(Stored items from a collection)
------------------------------------------------

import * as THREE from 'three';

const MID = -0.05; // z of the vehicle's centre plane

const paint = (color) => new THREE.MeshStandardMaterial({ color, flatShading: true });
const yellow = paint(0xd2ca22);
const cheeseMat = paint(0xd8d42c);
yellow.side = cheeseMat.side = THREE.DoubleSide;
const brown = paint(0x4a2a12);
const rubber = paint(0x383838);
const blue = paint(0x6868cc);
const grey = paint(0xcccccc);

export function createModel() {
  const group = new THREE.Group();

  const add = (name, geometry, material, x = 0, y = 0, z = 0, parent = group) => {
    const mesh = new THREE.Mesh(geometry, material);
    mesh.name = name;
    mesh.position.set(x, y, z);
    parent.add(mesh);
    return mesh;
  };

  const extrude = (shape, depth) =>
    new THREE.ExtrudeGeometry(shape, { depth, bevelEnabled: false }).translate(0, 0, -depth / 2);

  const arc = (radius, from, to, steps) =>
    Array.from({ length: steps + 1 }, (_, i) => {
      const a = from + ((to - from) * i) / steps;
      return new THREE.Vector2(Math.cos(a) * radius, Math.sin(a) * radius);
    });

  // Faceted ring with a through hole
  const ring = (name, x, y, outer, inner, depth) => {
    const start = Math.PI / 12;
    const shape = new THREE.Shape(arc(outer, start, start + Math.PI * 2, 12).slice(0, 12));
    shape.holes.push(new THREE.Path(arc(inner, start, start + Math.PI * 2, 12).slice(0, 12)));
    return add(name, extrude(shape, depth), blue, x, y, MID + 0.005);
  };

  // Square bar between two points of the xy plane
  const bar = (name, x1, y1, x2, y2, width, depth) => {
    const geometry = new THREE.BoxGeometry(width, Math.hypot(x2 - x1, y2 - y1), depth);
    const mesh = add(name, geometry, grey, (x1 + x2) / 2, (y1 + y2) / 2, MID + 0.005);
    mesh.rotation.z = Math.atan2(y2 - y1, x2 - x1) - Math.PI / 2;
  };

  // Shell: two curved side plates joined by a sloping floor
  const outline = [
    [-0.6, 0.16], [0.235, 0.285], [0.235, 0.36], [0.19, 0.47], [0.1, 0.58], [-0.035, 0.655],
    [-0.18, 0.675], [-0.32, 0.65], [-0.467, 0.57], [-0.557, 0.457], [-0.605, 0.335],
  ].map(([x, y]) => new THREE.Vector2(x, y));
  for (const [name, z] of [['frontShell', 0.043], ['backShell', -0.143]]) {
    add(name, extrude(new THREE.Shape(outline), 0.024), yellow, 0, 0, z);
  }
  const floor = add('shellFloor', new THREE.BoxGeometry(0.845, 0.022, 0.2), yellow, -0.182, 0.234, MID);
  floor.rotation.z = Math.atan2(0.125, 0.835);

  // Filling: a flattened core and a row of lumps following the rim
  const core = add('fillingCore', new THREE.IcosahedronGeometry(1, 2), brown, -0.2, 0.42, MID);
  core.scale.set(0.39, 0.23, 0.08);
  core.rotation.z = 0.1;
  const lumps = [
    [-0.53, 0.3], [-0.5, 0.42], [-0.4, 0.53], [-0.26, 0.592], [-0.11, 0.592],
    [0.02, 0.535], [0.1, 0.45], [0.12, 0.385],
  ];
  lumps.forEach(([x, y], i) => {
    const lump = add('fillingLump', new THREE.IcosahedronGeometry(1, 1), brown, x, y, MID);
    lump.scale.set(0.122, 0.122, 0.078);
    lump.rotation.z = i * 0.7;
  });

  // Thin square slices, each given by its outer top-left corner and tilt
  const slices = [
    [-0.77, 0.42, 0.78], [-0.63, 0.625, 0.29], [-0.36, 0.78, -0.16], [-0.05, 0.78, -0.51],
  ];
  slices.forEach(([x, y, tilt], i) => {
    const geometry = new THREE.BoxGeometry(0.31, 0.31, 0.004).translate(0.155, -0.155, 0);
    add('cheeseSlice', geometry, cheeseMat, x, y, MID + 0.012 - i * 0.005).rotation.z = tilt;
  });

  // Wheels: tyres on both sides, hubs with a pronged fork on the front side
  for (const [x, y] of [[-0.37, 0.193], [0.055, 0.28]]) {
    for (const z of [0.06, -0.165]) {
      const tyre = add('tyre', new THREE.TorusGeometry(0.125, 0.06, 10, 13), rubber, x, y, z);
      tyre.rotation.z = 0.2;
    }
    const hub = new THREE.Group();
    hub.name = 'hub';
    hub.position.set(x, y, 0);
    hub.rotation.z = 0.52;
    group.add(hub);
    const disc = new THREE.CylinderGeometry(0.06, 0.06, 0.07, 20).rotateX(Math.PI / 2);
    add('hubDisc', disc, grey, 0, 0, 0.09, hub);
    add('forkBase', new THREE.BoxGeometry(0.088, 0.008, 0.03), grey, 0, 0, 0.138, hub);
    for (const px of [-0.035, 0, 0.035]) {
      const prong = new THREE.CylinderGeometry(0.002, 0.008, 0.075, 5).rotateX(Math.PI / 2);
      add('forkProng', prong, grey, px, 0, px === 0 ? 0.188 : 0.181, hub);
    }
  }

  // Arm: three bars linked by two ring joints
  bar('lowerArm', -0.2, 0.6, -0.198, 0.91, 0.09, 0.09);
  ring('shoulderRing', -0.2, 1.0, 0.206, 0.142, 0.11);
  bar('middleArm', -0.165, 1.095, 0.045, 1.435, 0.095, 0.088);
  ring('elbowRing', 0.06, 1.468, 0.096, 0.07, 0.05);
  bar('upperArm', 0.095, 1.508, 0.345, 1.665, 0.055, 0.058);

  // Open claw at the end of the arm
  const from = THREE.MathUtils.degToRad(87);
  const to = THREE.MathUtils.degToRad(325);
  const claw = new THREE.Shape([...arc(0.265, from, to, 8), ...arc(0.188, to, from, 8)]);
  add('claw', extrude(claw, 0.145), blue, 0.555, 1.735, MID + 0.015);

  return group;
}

------------------------------------------------

Give back exactly the lines above starting at the line where "yellow.side = cheeseMat.side" appears and ending at the line where "const group = new THREE.Group();" appears, both included, with no other lines.

yellow.side = cheeseMat.side = THREE.DoubleSide;
const brown = paint(0x4a2a12);
const rubber = paint(0x383838);
const blue = paint(0x6868cc);
const grey = paint(0xcccccc);

export function createModel() {
  const group = new THREE.Group();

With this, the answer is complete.